The 53 is electrically and mechanically equivalent to the 6A6 except it has a 2.5V heater instead of 6.3V.
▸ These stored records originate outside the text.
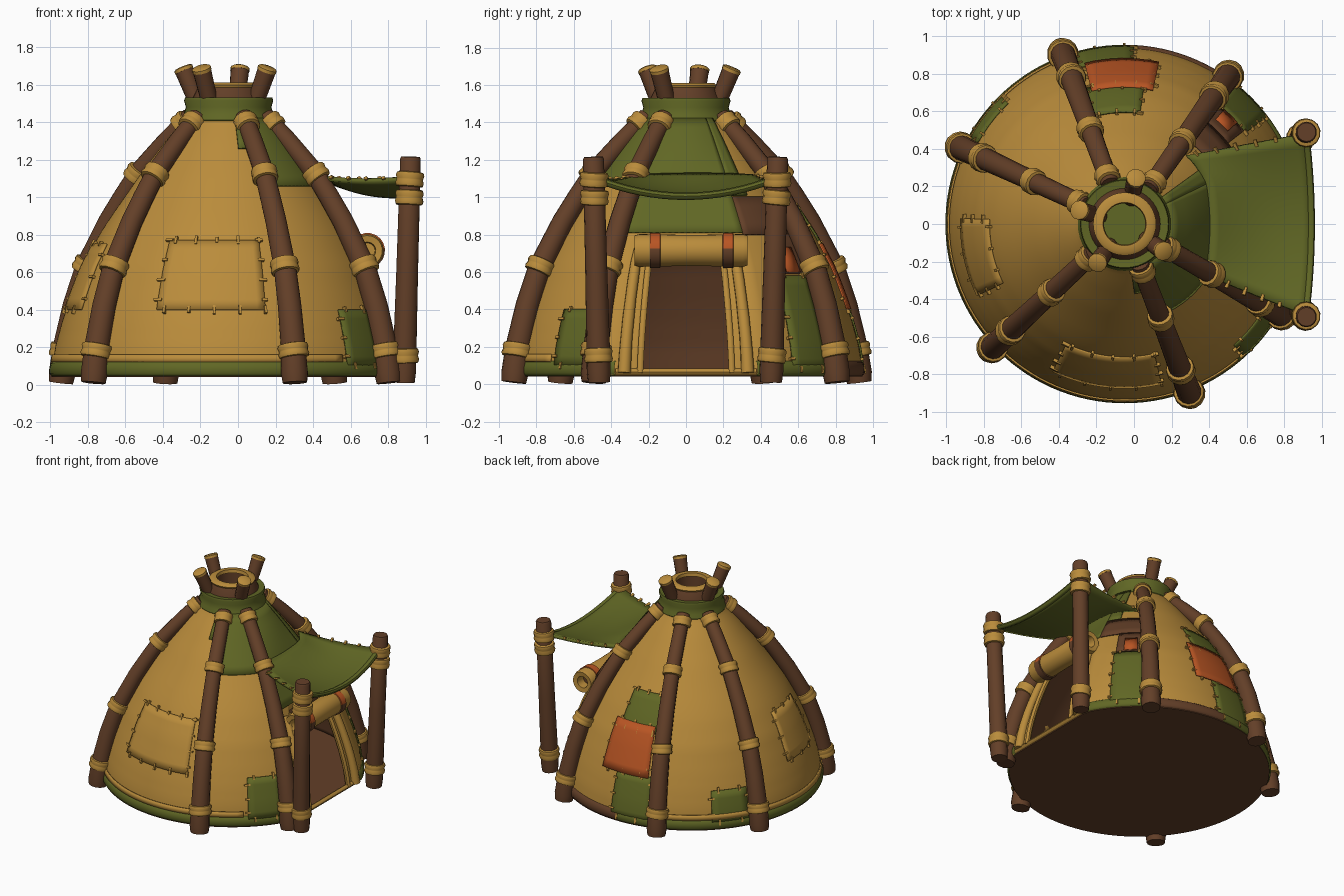
import bpy, bmesh, math, random
from mathutils import Vector

if "Cube" in bpy.data.objects:
    bpy.data.objects.remove(bpy.data.objects["Cube"])

random.seed(4)
CX = -0.05  # tent axis


def material(name, rgb):
    m = bpy.data.materials.new(name)
    m.diffuse_color = (*rgb, 1)
    m.use_nodes = True
    m.node_tree.nodes["Principled BSDF"].inputs["Base Color"].default_value = m.diffuse_color
    return m


TAN = material("tan canvas", (0.49, 0.262, 0.044))
GREEN = material("olive cloth", (0.118, 0.135, 0.018))
BROWN = material("brown wood", (0.125, 0.05, 0.021))
ORANGE = material("orange cloth", (0.48, 0.09, 0.017))


def make(name, verts, faces, mats, angle=45):
    me = bpy.data.meshes.new(name)
    me.from_pydata([tuple(v) for v in verts], [], faces)
    bm = bmesh.new()
    bm.from_mesh(me)
    bmesh.ops.recalc_face_normals(bm, faces=bm.faces)
    bm.to_mesh(me)
    bm.free()
    for m in mats:
        me.materials.append(m)
    for p in me.polygons:
        p.use_smooth = True
    me.set_sharp_from_angle(angle=math.radians(angle))
    ob = bpy.data.objects.new(name, me)
    bpy.context.collection.objects.link(ob)
    return ob


def tube(name, pts, radii, mat, sides=14, axis=None):
    """Round section swept along a path, capped at both ends."""
    pts = [Vector(p) for p in pts]
    n = len(pts)
    verts, faces = [], []
    for i, p in enumerate(pts):
        t = Vector(axis) if axis else pts[min(i + 1, n - 1)] - pts[max(i - 1, 0)]
        t.normalize()
        ref = Vector((0, 0, 1)) if abs(t.z) < 0.75 and not axis else Vector((0.9, 0.4, 0.1))
        if i == 0:
            u = t.cross(ref).normalized()
        u = (u - t * u.dot(t)).normalized()
        w = t.cross(u)
        for k in range(sides):
            a = math.tau * k / sides
            verts.append(p + (u * math.cos(a) + w * math.sin(a)) * radii[i])
    for i in range(n - 1):
        for k in range(sides):
            k2 = (k + 1) % sides
            faces.append((i * sides + k, i * sides + k2, (i + 1) * sides + k2, (i + 1) * sides + k))
    faces += [tuple(range(sides)), tuple(range((n - 1) * sides, n * sides))]
    return make(name, verts, faces, [mat])


def lathe(name, prof, mat, sides=40):
    """Closed (r, z) profile turned round the tent axis."""
    n = len(prof)
    verts = [(CX + r * math.cos(math.tau * k / sides), r * math.sin(math.tau * k / sides), z)
             for k in range(sides) for r, z in prof]
    faces = [(k * n + i, k * n + (i + 1) % n, (k + 1) % sides * n + (i + 1) % n, (k + 1) % sides * n + i)
             for k in range(sides) for i in range(n)]
    return make(name, verts, faces, [mat])


def interp(table, x):
    for (x0, y0), (x1, y1) in zip(table, table[1:]):
        if x <= x1:
            return y0 + (y1 - y0) * (x - x0) / (x1 - x0)
    return table[-1][1]


PROF = [(0, .955), (.2, .925), (.33, .89), (.45, .85), (.62, .785), (.8, .69), (.9, .625), (1.0, .555),
        (1.13, .465), (1.3, .335), (1.42, .235), (1.5, .2)]


def surf(deg, z, off=0.0):
    """Point on the canvas dome; the doorway side is a flat panel."""
    d = (deg + 180) % 360 - 180
    a = math.radians(d)
    r = interp(PROF, z)
    if abs(d) < 26:
        f = max(0, min(1, (1.3 - z) / .3))
        r *= 1 + f * (math.cos(math.radians(26)) / math.cos(a) - 1)
    r += off
    return Vector((CX + r * math.cos(a), r * math.sin(a), z))


def grid_faces(na, nz):
    return [(j * (na + 1) + i, j * (na + 1) + i + 1, (j + 1) * (na + 1) + i + 1, (j + 1) * (na + 1) + i)
            for j in range(nz) for i in range(na)]


def solidify(ob, t, offset=-1, inner=0):
    m = ob.modifiers.new("thickness", 'SOLIDIFY')
    m.thickness, m.offset, m.material_offset = t, offset, inner


# canvas dome with doorway, brown lining
NA, NZ, DOOR = 180, 36, 16
zs = [.05 + (1.5 - .05) * j / NZ for j in range(NZ + 1)]
verts = [surf(i * 2, z) for z in zs for i in range(NA)]
faces = []
for j in range(NZ):
    for i in range(NA):
        mid = (i * 2 + 1 + 180) % 360 - 180
        if abs(mid) < DOOR and .06 < zs[j + 1] < .79:
            continue
        faces.append((j * NA + i, j * NA + (i + 1) % NA, (j + 1) * NA + (i + 1) % NA, (j + 1) * NA + i))
dome = make("canvas_dome", verts, faces, [TAN, BROWN])
solidify(dome, .02, -1, 1)

# groundsheet
ring = [surf(a, .04, -.005) for a in range(0, 360, 4)]
n = len(ring)
make("groundsheet", ring + [v + Vector((0, 0, .02)) for v in ring],
     [tuple(range(n)), tuple(range(n, 2 * n))] + [(i, (i + 1) % n, n + (i + 1) % n, n + i) for i in range(n)], [BROWN])

# sewn patches, with stitches collected round their edges
stitches = []


def patch(name, a0, a1, z0, z1, mat, off=.007, sew=True):
    na, nz = max(2, int((a1 - a0) / 3)), max(2, int((z1 - z0) / .05))
    A = [a0 + (a1 - a0) * i / na for i in range(na + 1)]
    Z = [z0 + (z1 - z0) * j / nz for j in range(nz + 1)]
    solidify(make(name, [surf(a, z, off) for z in Z for a in A], grid_faces(na, nz), [mat]), .0095, 0)
    if sew:
        for a in A[1::3]:
            stitches.extend((surf(a, z, .009), (surf(a, z + .02) - surf(a, z - .02))) for z in (z0, z1))
        for z in Z[1::2]:
            stitches.extend((surf(a, z, .009), (surf(a + 1.5, z) - surf(a - 1.5, z))) for a in (a0, a1))


patch("green_upper_front", 290, 329, 1.06, 1.42, GREEN, sew=False)
patch("green_upper_front_tip", 278, 290, 1.26, 1.42, GREEN, sew=False)
patch("green_upper_door", -31, 26, .81, 1.42, GREEN, sew=False)
patch("green_upper_door_side", 26, 36, 1.01, 1.42, GREEN, sew=False)
patch("green_low_front_right", 312, 328, .1, .4, GREEN)
patch("green_low_back_right", 37, 53, .08, .58, GREEN)
patch("brown_side_patch", 26, 54, .8, 1.0, BROWN, sew=False)
patch("brown_side_patch_low", 38, 54, .59, .8, BROWN, sew=False)
patch("orange_small_patch", 42, 49, .6, .73, ORANGE, .014, False)
patch("green_back_upper", 82, 106, .7, .95, GREEN)
patch("orange_back_patch", 78, 104, .4, .75, ORANGE, .014)
patch("green_back_lower", 87, 106, .08, .41, GREEN)
patch("green_back_left", 134, 151, .1, .33, GREEN)
patch("tan_front_patch", 244, 283, .4, .77, TAN)
patch("tan_left_patch", 178, 206, .4, .75, TAN)
patch("tan_hem_strip", 112, 310, .12, .16, TAN, .008, False)

# hem folded round the base
HEM = [(.042, -.02), (.045, -.004), (.06, .01), (.09, .014), (.115, .01), (.128, -.004)]
for name, a0, a1, mat in (("hem_green", 90, 336, GREEN), ("hem_brown", 54, 90, BROWN), ("hem_green_right", 24, 54, GREEN)):
    na = (a1 - a0) // 3
    make(name, [surf(a0 + (a1 - a0) * i / na, z, o) for z, o in HEM for i in range(na + 1)], grid_faces(na, 5), [mat], 80)

# doorway rims, rolled flaps and sill
for s, nm in ((-1, "left"), (1, "right")):
    Z = [.06 + .1 * i for i in range(8)]
    tube("door_rim_" + nm, [surf(s * DOOR, z, .005) for z in Z], [.018] * 8, TAN, 8)
    tube("door_flap_" + nm, [surf(s * 21, z, .01) for z in Z], [.036, .034, .032, .032, .03, .03, .028, .02], TAN, 10)
tube("door_sill", [surf(a, .065) for a in (-24, 0, 24)], [.018] * 3, TAN, 8)


def lashing(name, p, d, r, w=.075):
    """Rope wrap of two bulging turns."""
    d = Vector(d).normalized()
    prof = [(-.5, .9), (-.45, 1.1), (-.25, 1.17), (-.04, 1.09), (.04, 1.09), (.25, 1.17), (.45, 1.1), (.5, .9)]
    tilt = Vector([random.uniform(-.08, .08) for _ in range(3)])
    dd = (d + tilt).normalized()
    p = Vector(p)
    tube(name, [p + dd * w * t for t, _ in prof], [(r + .006) * k for _, k in prof], TAN, 14)


# curved dome poles, tucked under the collar
PATH = [(.02, .985), (.2, .962), (.42, .908), (.62, .84), (.87, .705), (1.0, .62), (1.13, .53), (1.3, .365), (1.43, .225)]
for i, deg in enumerate((55, 110, 155, 223, 291, 330)):
    a = math.radians(deg)
    at = lambda z: Vector((CX + interp(PATH, z) * math.cos(a), interp(PATH, z) * math.sin(a), z))
    Z = [.01, .06, .2, .32, .42, .53, .62, .75, .87, 1.0, 1.13, 1.22, 1.3, 1.37, 1.43]
    tube(f"dome_pole_{i}", [at(z) for z in Z], [.066, .073] + [.07 - .022 * z / 1.5 for z in Z[2:]], BROWN)
    for k, z in enumerate((.18, .63, 1.12, 1.39)):
        lashing(f"pole_lashing_{i}_{k}", at(z), at(z + .04) - at(z - .04), .068 - .016 * z / 1.4)

# collar, smoke hole and pole tips
lathe("green_collar", [(.19, 1.38), (.235, 1.385), (.25, 1.41), (.24, 1.44), (.228, 1.48), (.238, 1.515),
                       (.233, 1.53), (.19, 1.525)], GREEN)
lathe("smoke_hole_wall", [(.12, 1.38), (.2, 1.38), (.19, 1.53), (.155, 1.6), (.12, 1.6)], BROWN)
lathe("smoke_hole_rim", [(.11, 1.585), (.16, 1.58), (.168, 1.597), (.15, 1.61), (.115, 1.61)], TAN)
make("smoke_hole_lining", [(CX + .13 * math.cos(k * math.tau / 24), .13 * math.sin(k * math.tau / 24), 1.42)
                           for k in range(24)], [tuple(range(24))], [GREEN])
for i, deg in enumerate((76, 163, 235, 325)):
    d = Vector((math.cos(math.radians(deg)), math.sin(math.radians(deg)), 0))
    P = lambda t: Vector((CX, 0, 1.42 + .26 * t)) + d * (.14 + .11 * t)
    tube(f"pole_tip_{i}", [P(0), P(.5), P(1)], [.044, .046, .05], BROWN, 12)
    tube(f"pole_tip_end_{i}", [P(.97), P(1.03), P(1.05)], [.052, .052, .043], TAN, 12)

# awning posts
for nm, b, t in (("front", (.885, -.465), (.92, -.495)), ("back", (.885, .455), (.92, .49))):
    B, T = Vector((*b, .01)), Vector((*t, 1.215))
    tube("awning_post_" + nm, [B, B.lerp(T, .05), B.lerp(T, .5), B.lerp(T, .99), T], [.058, .064, .059, .056, .05], BROWN)
    for k, f in enumerate((.12, .82, .9)):
        lashing(f"post_lashing_{nm}_{k}", B.lerp(T, f), T - B, .06, .08)

# sagging awning
NU, NV = 12, 16
verts = []
for i in range(NU + 1):
    u = i / NU
    for j in range(NV + 1):
        v = j / NV
        c = 1 - (2 * v - 1) ** 2
        back = surf(-33 + 81 * v, 1.12 - .01 * (1 - c), .012)
        edge = Vector((.915 + .03 * c, -.485 + .965 * v, 1.1 - .095 * c))
        p = back.lerp(edge, u)
        p.z -= .04 * math.sin(math.pi * u) * (.4 + .6 * c)
        verts.append(p)
W = NV + 1
solidify(make("awning", verts, grid_faces(NV, NU), [GREEN]), .024, 0)
tube("awning_front_hem", verts[NU * W:], [.02] * W, GREEN, 8)
for i in range(1, NU, 2):
    for j, j2 in ((0, 1), (NV, NV - 1)):
        stitches.append((verts[i * W + j] + Vector((0, 0, .008)), (verts[i * W + j2] - verts[i * W + j])))

# stitches as one object
sv, sf = [], []
for p, d in stitches:
    d = d.normalized()
    o = Vector((p.x - CX, p.y, .35)).normalized()
    s = d.cross(o).normalized()
    o = s.cross(d)
    b = len(sv)
    L = random.uniform(.014, .024)
    sv += [p + d * L * x + s * .007 * y + o * .009 * z for x in (-1, 1) for y in (-1, 1) for z in (-1, 1)]
    sf += [tuple(b + k for k in q) for q in ((0, 1, 3, 2), (4, 6, 7, 5), (0, 4, 5, 1), (2, 3, 7, 6), (0, 2, 6, 4), (1, 5, 7, 3))]
make("stitches", sv, sf, [TAN], 30)

# bedroll over the door, hollow ends, two straps
ends = [(-.2, .04), (-.27, .045), (-.275, .08), (-.25, .088), (.03, .083), (.305, .088), (.33, .08), (.325, .045), (.25, .04)]
tube("bedroll", [(.69, y, .715) for y, _ in ends], [r for _, r in ends], TAN, 20, (0, 1, 0))
for k, y in enumerate((-.165, .225)):
    st = tube(f"bedroll_strap_{k}", [(.69, y + s * .03, .715) for s in (-1, -.9, .9, 1)], [.08, .094, .094, .08], BROWN, 20, (0, 1, 0))
    st.data.materials.append(ORANGE)
    for p in st.data.polygons:
        if p.center.z > .735:
            p.material_index = 1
It comes with the same 7 pin (UX7) base as the 6A6 and has the same pinout which is shown on the left. It was designed for the same purpose, a twin triode for Class B output stages or as Class A driver stage with both triodes wired in parallel. As mentioned it has a 2.5V heater which consumes 2A of current. Since the 6A6 is a UX7 equivalent of the 6N7, the 53 can also be used in applications of the 6N7. Readers of my blog know that I am quite fond of the 6N7 and 6A6 for use as drivers for small triodes. Refer to the tube of the month posts of these two types for further technical details or to the RCA data sheet. Like the 6A6 the 53 was only made in the small shoulder type (coke
bottle) while the 6N7 was also made in straight sided glass and as metal type. I have never actually used the 53 but there is no reason why it shouldn't perform as well as the 6A6 or 6N7. Probably due to it's ancient heater voltage spec of 2.5V it is largely ignored by audio amplifier designers who prefer to stick to the standard 6.3V types. I am guilty myself for not using it for the very same reason. So it is still available at modest prices and easy to find.  Since I never used it in any of my designs I only acquired a small stock of them. As usual, let's have a look at the plate curves in the data sheet and at actual curves taken by a curve tracer. Most data sheets I have seen don't even bother to show a set of plate curves for the 53 but only have a common diagram for all the three types:

 No surprises there, not distinguishable from either the 6N7 or 6A6.

 Let's have a look at some samples, here we have the 53 made by Sylvania.

 Nice green boxes which allow testing of the tube without breaking the seal.

The UX7 base:

The old leaf logo on the base:

The top view shows the cooling fins attached to the grid rods.

These allow extra cooling of the grids which are driven positive in Class B circuits.

Some details:

A close up showing the heater wires going into the cathodes:

Philco branded 53:


 Here we have an interesting one which I have never seen before:

 The box is marked 'sub standard' and also has a ceiling price printed on the box.

 A little notice inside the box explains this. Apparently these are tubes which would not pass the regular quality tests but would still be good in many applications. Instead of discarding them RCA sold them at a lower price.

There is also a 'sub standard' marking on the tube base:

I tested the tube and it came out fine with maybe the transconductance a bit low but still within acceptable limits.

Next we have a Ken-Rad 53:

Like many Ken-Rad tubes this also has the characteristic black coating on the glass.


And lastly National Union:

These have the getter applied in the top.

Like the 6A6 the 53 does not give off much light when powered up:

I hope you enjoyed this first tube of the month post of 2018!

Best regards